In terms of risk management, Edelweiss relies on a few avenues for hedging its books. The most straightforward solution is to simply go to the markets, but with thin liquidity and tight regulation this isn't always possible. The securities house also has good warehousing capabilities and a diversified portfolio that can be used to offset risk in-house. When in-house risk mitigation is not an option, Edelweiss has established good relationships with global players active in the Indian market, who can sometimes provide longer-term hedges.
"As a diversified service provider with a very active wealth management business and large institutional and equity desks, we are able to offer the client the tailored high-yield solutions that they want at the moment," says Pratik Mittal, head of sales in the alternate solutions group at Edelweiss.
In 2014 and the first half of 2015, Edelweiss's standard autocall product was offering returns of between 16–20%. However, by the end of last year, the shine had had come off the product, largely due to a fall in crude oil prices, a high level of non-performing assets owned by Indian banks and persistently low interest rates. With returns having sunk to around 13–14%, Edelweiss had to do something to make the product more attractive.
"We had to figure out a way of building leverage into our product. We did this by shorting options within the product – basically out-of-the-money binaries – and forcing clients to take some marginal risk on their capital after a two-year period," says Mittal.

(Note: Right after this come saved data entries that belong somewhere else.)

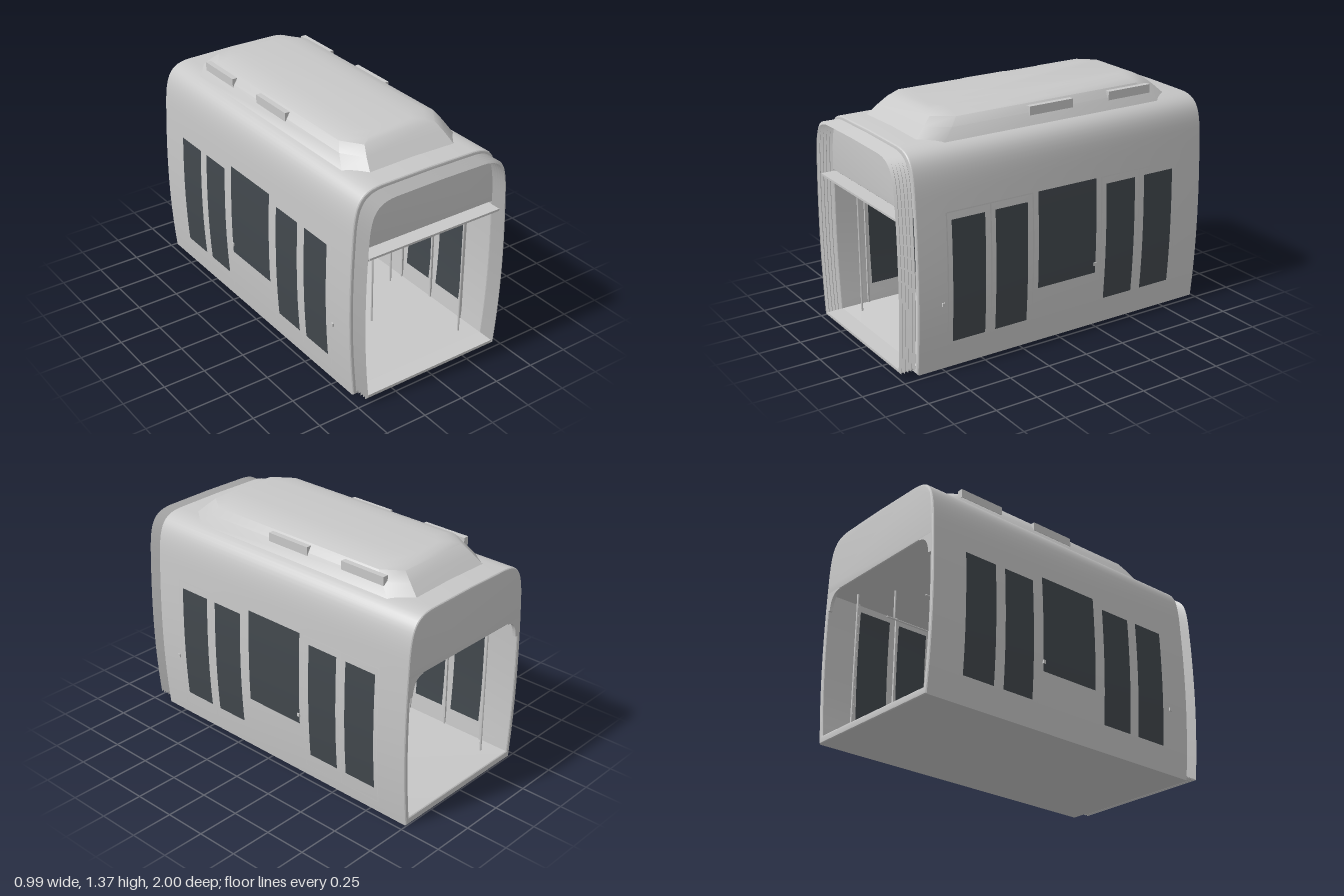
import * as THREE from 'three';
import { toCreasedNormals } from 'three/addons/utils/BufferGeometryUtils.js';

const grey = new THREE.MeshStandardMaterial({ color: 0xc8c8c8, side: THREE.DoubleSide });
grey.name = 'light grey';
const glass = new THREE.MeshStandardMaterial({ color: 0x42484d, side: THREE.DoubleSide });
glass.name = 'dark glass';
const display = new THREE.MeshStandardMaterial({ color: 0x40444f });
display.name = 'display dark';

// half width of the gently bulging side wall at height y
const sideX = y => (y < 0.55 ? 0.49 - 0.03 * ((0.55 - y) / 0.55) ** 2 : 0.49 - 0.012 * ((y - 0.55) / 0.4) ** 2);

// closed outline of the carriage cross-section
function outline() {
  const half = [];
  for (let i = 0; i < 16; i++) half.push(new THREE.Vector2(sideX(0.95 * i / 16), 0.95 * i / 16));
  const corner = new THREE.CubicBezierCurve(
    new THREE.Vector2(0.478, 0.95), new THREE.Vector2(0.468, 1.16),
    new THREE.Vector2(0.45, 1.24), new THREE.Vector2(0.3, 1.246));
  half.push(...corner.getPoints(14));
  return [...half, new THREE.Vector2(0, 1.25), ...half.map(p => new THREE.Vector2(-p.x, p.y)).reverse()];
}

// skin stretched over a series of rings of equal point count
function loft(rings, capEnd, crease) {
  const n = rings[0].length, pos = rings.flat(), index = [];
  for (let r = 0; r < rings.length - 1; r++)
    for (let i = 0; i < n; i++) {
      const a = r * n + i, b = r * n + (i + 1) % n;
      index.push(a, b, b + n, a, b + n, a + n);
    }
  if (capEnd) {
    const s = (rings.length - 1) * n;
    for (let i = 1; i < n - 1; i++) index.push(s, s + i, s + i + 1);
  }
  const g = new THREE.BufferGeometry();
  g.setAttribute('position', new THREE.Float32BufferAttribute(pos.flat(), 3));
  g.setIndex(index);
  return toCreasedNormals(g, crease);
}

// thin plate following the side wall, pushed out by off
function sidePatch(side, z0, z1, y0, y1, off) {
  const g = new THREE.PlaneGeometry(Math.abs(z1 - z0), y1 - y0, 1, 12);
  g.rotateY(side * Math.PI / 2);
  g.translate(0, (y0 + y1) / 2, (z0 + z1) / 2);
  const p = g.attributes.position;
  for (let i = 0; i < p.count; i++) p.setX(i, side * (sideX(p.getY(i)) + off));
  g.computeVertexNormals();
  return g;
}

export function createModel() {
  const model = new THREE.Group();
  model.name = 'carriageSection';
  const add = (name, geometry, material = grey) => {
    const m = new THREE.Mesh(geometry, material);
    m.name = name;
    model.add(m);
    return m;
  };
  const box = (name, x0, x1, y0, y1, z0, z1, material) =>
    add(name, new THREE.BoxGeometry(x1 - x0, y1 - y0, z1 - z0), material)
      .position.set((x0 + x1) / 2, (y0 + y1) / 2, (z0 + z1) / 2);
  const pole = (name, x, z, y0, y1) =>
    add(name, new THREE.CylinderGeometry(0.006, 0.006, y1 - y0, 10)).position.set(x, (y0 + y1) / 2, z);

  // carriage shell with the cabin cut through it
  const shell = new THREE.Shape(outline());
  const inner = [];
  for (let i = 0; i <= 16; i++) {
    const y = 0.045 + 0.85 * i / 16;
    inner.push(new THREE.Vector2(sideX(y) - 0.03, y));
  }
  shell.holes.push(new THREE.Path([...inner, ...inner.map(p => new THREE.Vector2(-p.x, p.y)).reverse()]));
  const body = new THREE.ExtrudeGeometry(shell, {
    depth: 1.876, bevelSize: 0.012, bevelThickness: 0.012, bevelOffset: -0.012, bevelSegments: 3 });
  body.translate(0, 0, -0.988);
  add('bodyShell', toCreasedNormals(body, 0.5));

  // rounded upper corners of the rear opening
  for (const s of [1, -1]) {
    const c = new THREE.Shape();
    c.moveTo(s * 0.442, 0.79);
    c.bezierCurveTo(s * 0.435, 0.86, s * 0.41, 0.894, s * 0.36, 0.895);
    c.lineTo(s * 0.36, 0.91);
    c.lineTo(s * 0.465, 0.91);
    c.lineTo(s * 0.465, 0.79);
    const g = new THREE.ExtrudeGeometry(c, { depth: 0.02, bevelEnabled: false });
    g.translate(0, 0, -0.999);
    add('rearCorner', g);
  }

  // pleated connecting bellows
  const pts = outline(), rings = [];
  for (let i = 0; i <= 10; i++) {
    const d = i % 2 ? 0.013 : 0.027;
    rings.push(pts.map(p => [p.x * (0.49 - d) / 0.49, 0.632 + (p.y - 0.625) * (0.617 - d) / 0.625, 0.9 + i * 0.01]));
  }
  add('bellows', loft(rings, false, 0.5));
  box('gangwayFloor', -0.435, 0.435, 0.03, 0.045, 0.89, 0.99);
  box('gangwayCeiling', -0.43, 0.43, 0.888, 0.9, 0.88, 0.985);

  // roof equipment housing
  const levels = [
    [1.235, 0.368, 0.78, -0.88, 0.09], [1.3, 0.338, 0.71, -0.81, 0.085], [1.345, 0.31, 0.66, -0.755, 0.08],
    [1.364, 0.25, 0.635, -0.725, 0.07], [1.372, 0.17, 0.6, -0.69, 0.05]];
  add('roofHousing', loft(levels.map(([y, w, f, b, c]) => [
    [w - c, y, f], [w, y, f - c * 1.4], [w, y, b + c * 1.4], [w - c, y, b],
    [c - w, y, b], [-w, y, b + c * 1.4], [-w, y, f - c * 1.4], [c - w, y, f]]), true, 0.6));

  for (const s of [1, -1]) {
    // upright vents on the roof housing
    for (const [z0, z1] of [[-0.175, 0.11], [-0.71, -0.42]])
      box('roofVent', Math.min(s * 0.315, s * 0.348), Math.max(s * 0.315, s * 0.348), 1.285, 1.335, z0, z1);

    // glazing, seen from outside and inside
    const panes = [[0.485, 0.69, 0.155, 0.855], [0.215, 0.42, 0.155, 0.855], [-0.245, 0.145, 0.335, 0.9],
      [-0.515, -0.315, 0.155, 0.855], [-0.785, -0.58, 0.155, 0.855]];
    for (const [z0, z1, y0, y1] of panes) {
      add('window', sidePatch(s, z0, z1, y0, y1, 0.003), glass);
      add('windowInside', sidePatch(s, z0, z1, y0, Math.min(y1, 0.885), -0.034), glass);
    }

    // door frames with posts on the inner wall
    for (const [z0, z1] of [[0.18, 0.72], [-0.81, -0.28]]) {
      for (const z of [z0, (z0 + z1) / 2, z1]) {
        add('doorFrameUpright', sidePatch(s, z - 0.004, z + 0.004, 0.07, 0.9, 0.004));
        box('doorPost', s * 0.434 - 0.006, s * 0.434 + 0.006, 0.045, 0.89, z - 0.006, z + 0.006);
      }
      add('doorSill', sidePatch(s, z0, z1, 0.068, 0.076, 0.004));
      add('doorHead', sidePatch(s, z0, z1, 0.895, 0.902, 0.004));
    }
    for (const z of [0.75, -0.24])
      box('doorButton', s * 0.49 - 0.006, s * 0.49 + 0.006, 0.38, 0.4, z - 0.008, z + 0.008);

    // grab poles and overhead rail
    for (const z of [0.81, 0.18, -0.25, -0.88]) pole('sidePole', s * 0.345, z, 0.045, 0.895);
    const rail = new THREE.CylinderGeometry(0.005, 0.005, 1.5, 8);
    rail.rotateX(Math.PI / 2);
    add('handRail', rail).position.set(s * 0.172, 0.72, -0.05);
    for (const z of [0.65, -0.05, -0.75]) pole('railHanger', s * 0.172, z, 0.72, 0.895);

    // pairs of seats placed back to back
    for (const x of [0.175, 0.355]) {
      box('seatBack', s * x - 0.087, s * x + 0.087, 0.2, 0.48, -0.07, -0.03);
      box('seatCushion', s * x - 0.087, s * x + 0.087, 0.185, 0.225, -0.21, 0.11);
    }
  }
  for (const z of [0.45, -0.55]) pole('centrePole', 0, z, 0.045, 0.895);

  // hanging information display with a screen on each face
  box('displayCase', -0.125, 0.125, 0.775, 0.865, -0.065, -0.035);
  for (const z of [-0.067, -0.033]) box('displayScreen', -0.116, 0.116, 0.782, 0.858, z - 0.002, z + 0.002, display);
  box('displayHanger', -0.01, 0.01, 0.86, 0.9, -0.055, -0.045);

  return model;
}
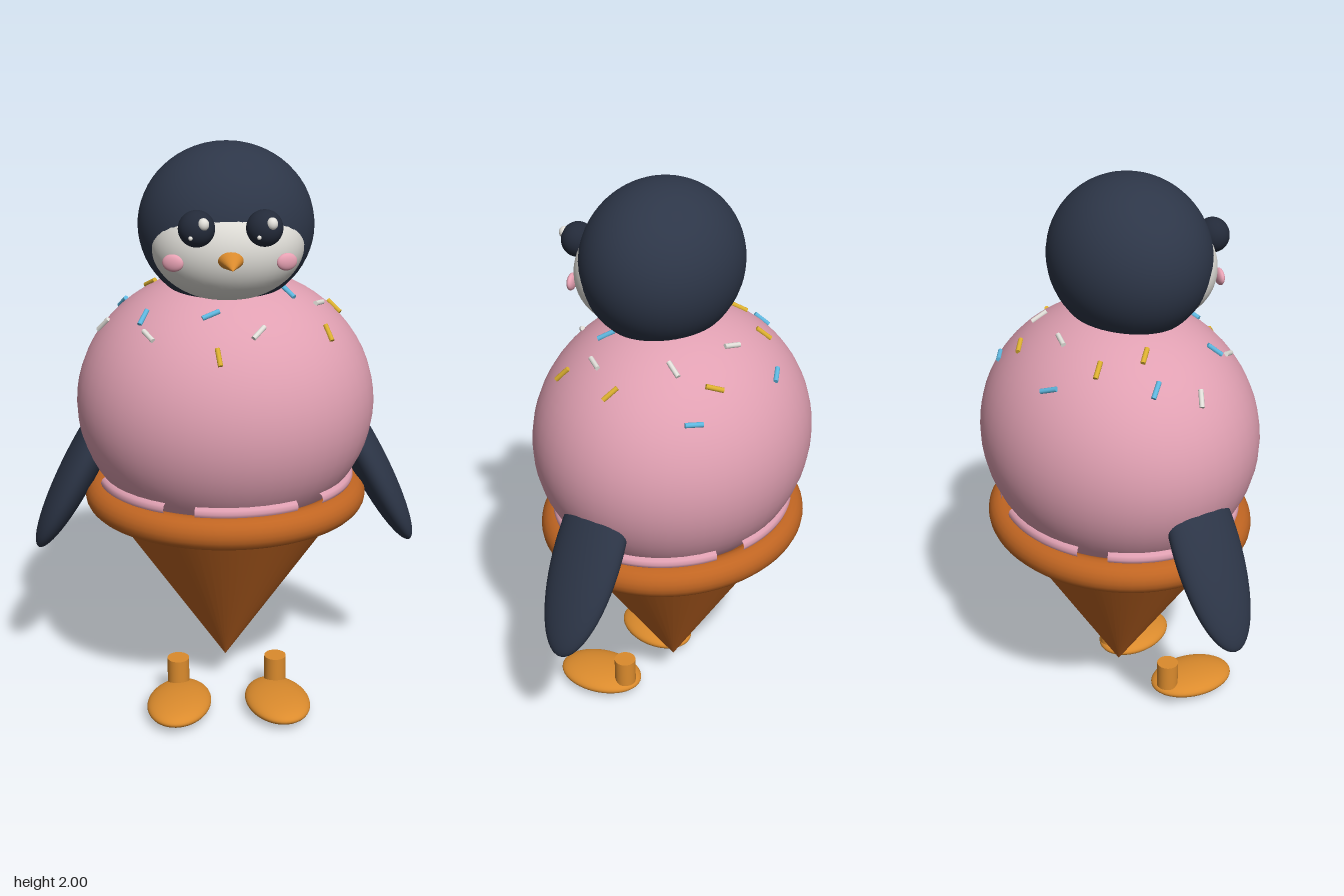
import * as THREE from 'three';

const mat = (name, color) => {
  const m = new THREE.MeshStandardMaterial({ color });
  m.name = name;
  return m;
};

export function createModel() {
  const root = new THREE.Group();
  root.name = 'iceCreamPenguin';

  const navy = mat('navy', 0x2d3648);
  const eyeDark = mat('eyeDark', 0x232a39);
  const pink = mat('pink', 0xe0a0b2);
  const cheekPink = mat('cheekPink', 0xe8a2b4);
  const white = mat('white', 0xe2e0da);
  const wafer = mat('wafer', 0xc06522);
  const waferInside = wafer.clone();
  waferInside.side = THREE.DoubleSide;
  const orange = mat('orange', 0xdb8b2d);
  const sky = mat('skyBlue', 0x5fb8e0);
  const yellow = mat('yellow', 0xdcb030);

  const add = (name, geometry, material, parent = root) => {
    const mesh = new THREE.Mesh(geometry, material);
    mesh.name = name;
    parent.add(mesh);
    return mesh;
  };
  const sphere = new THREE.SphereGeometry(1, 48, 32);
  const ellipsoid = (name, material, pos, radii, parent = root) => {
    const mesh = add(name, sphere, material, parent);
    mesh.position.set(...pos);
    mesh.scale.set(...radii);
    return mesh;
  };

  // Ice cream scoop body
  const C = [0, 1.11, 0], R = [0.51, 0.46, 0.46];
  ellipsoid('scoopBody', pink, C, R);

  // Softly broken lip where the scoop meets the wafer
  for (let i = 0; i < 6; i++) {
    const lip = add('scoopLip', new THREE.TorusGeometry(0.425, 0.022, 10, 20, 0.8), pink);
    lip.rotation.set(Math.PI / 2, 0, i * Math.PI / 3);
    const holder = new THREE.Group();
    holder.name = 'lipSection';
    holder.position.y = 0.845;
    holder.scale.z = 0.9;
    root.add(holder);
    holder.add(lip);
  }

  // Wafer cone and rim
  const cone = add('waferCone', new THREE.ConeGeometry(0.44, 0.66, 64, 1, true), waferInside);
  cone.rotation.x = Math.PI;
  cone.position.y = 0.45;
  cone.scale.z = 0.91;
  const rim = add('waferRim', new THREE.TorusGeometry(0.435, 0.056, 20, 72), wafer);
  rim.rotation.x = Math.PI / 2;
  rim.position.y = 0.778;
  rim.scale.y = 0.91;

  // Head and face
  ellipsoid('head', navy, [0, 1.73, 0.043], [0.29, 0.27, 0.262]);
  ellipsoid('face', white, [0, 1.69, 0.13], [0.252, 0.19, 0.198]);

  // Beak
  const beak = add('beak', new THREE.ConeGeometry(1, 1, 32), orange);
  beak.scale.set(0.047, 0.13, 0.034);
  beak.rotation.x = Math.PI / 2 + 0.06;
  beak.position.set(0, 1.67, 0.37);

  for (const s of [1, -1]) {
    // Eyes, with highlights on the same side of each
    ellipsoid('eye', eyeDark, [s * 0.106, 1.772, 0.308], [0.058, 0.058, 0.054]);
    ellipsoid('eyeHighlight', white, [s * 0.106 + 0.02, 1.793, 0.348], [0.018, 0.02, 0.018]);
    ellipsoid('eyeGlint', white, [s * 0.106 - 0.02, 1.752, 0.356], [0.007, 0.007, 0.007]);

    // Cheeks
    const cheek = ellipsoid('cheek', cheekPink, [s * 0.18, 1.657, 0.277], [0.035, 0.028, 0.014]);
    cheek.rotation.y = s * 0.35;

    // Wings
    const wing = ellipsoid('wing', navy, [s * 0.5, 0.88, -0.023], [0.064, 0.36, 0.13]);
    wing.rotation.z = s * 0.48;

    // Legs and splayed feet
    const leg = add('leg', new THREE.CylinderGeometry(0.039, 0.039, 0.1, 28), orange);
    leg.position.set(s * 0.175, 0.11, 0.094);
    const foot = ellipsoid('foot', orange, [s * 0.175, 0.043, 0.21], [0.112, 0.039, 0.159]);
    foot.rotation.y = s * 0.2;
  }

  // Sprinkles lying on the scoop: material, x, z, direction in plan
  const onScoop = (x, z) => new THREE.Vector3(x,
    C[1] + R[1] * Math.sqrt(Math.max(0, 1 - (x / R[0]) ** 2 - (z / R[2]) ** 2)), z);
  const sprinkles = [
    [sky, -0.09, -0.35, 15, -8], [yellow, -0.19, -0.23, 8, 12],
    [yellow, 0.165, -0.285, 12, 12], [sky, 0.28, -0.29, 14, 12],
    [white, 0.22, -0.165, 5, -15], [yellow, 0.37, -0.03, 12, 8],
    [white, 0.305, 0.085, 8, -14], [yellow, 0.325, 0.205, 6, 12],
    [sky, -0.345, -0.12, 8, 14], [white, -0.41, 0.01, 12, 8],
    [yellow, -0.25, -0.09, 6, 8], [sky, -0.275, 0.18, 5, -8],
    [white, -0.26, 0.255, 8, 13], [yellow, -0.04, 0.375, 2, 8],
    [sky, -0.06, 0.265, 14, -4], [white, 0.09, 0.315, 10, -10],
    [sky, 0.2, 0.12, 8, 10], [white, 0, -0.235, 12, 4],
  ];
  const group = new THREE.Group();
  group.name = 'sprinkles';
  root.add(group);
  const rod = new THREE.CylinderGeometry(0.0085, 0.0085, 0.06, 10);
  const up = new THREE.Vector3(0, 1, 0);
  for (const [material, x, z, dx, dz] of sprinkles) {
    const k = 0.012 / Math.hypot(dx, dz);
    const dir = onScoop(x + dx * k, z + dz * k).sub(onScoop(x - dx * k, z - dz * k)).normalize();
    const p = onScoop(x, z);
    const normal = new THREE.Vector3(...R.map((r, i) => (p.getComponent(i) - C[i]) / (r * r))).normalize();
    const sprinkle = add('sprinkle', rod, material, group);
    sprinkle.position.copy(p).addScaledVector(normal, 0.003);
    sprinkle.quaternion.setFromUnitVectors(up, dir);
  }

  return root;
}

The duration of the product is 40 months. Up until the twenty-third month, the product generates returns of 18% per annum, but subsequently this drops back to fixed market rates. Principal is fully protected at maturity, but the client has the option of exiting the structure after the twenty-third month with 90% of the principal, which clients might want to do if they need liquidity or want to reinvest the money in another high-yielding product. It is that additional 10% that clients leave in the autocall structure that allows Edelweiss to buy additional options and bump up overall yield.
Edelweiss's diverse investment and client base also helps with the engineering behind the product.
"We run a large options book, and so when we want to short out-of-the-money binaries in one product, we can usually find clients with a bullish view of the market who will be looking to buy them. We can use these synergies to offload some of the risks of our book whilst at the same time delivering a different risk/return profile for a particular set of investors," Mittal says.
- Brexit novations ‘on hold’ to gain reg relief
- Banks hope final FRTB rules will ease NMRF burden
- Functional programming reaches for stardom in finance
- People moves: Bank of America names new Apac chiefs, Wilkinson leaves LGIM, Lloyds loses Coutte, and more
- Mifid data publishers drag feet on Esma guidelines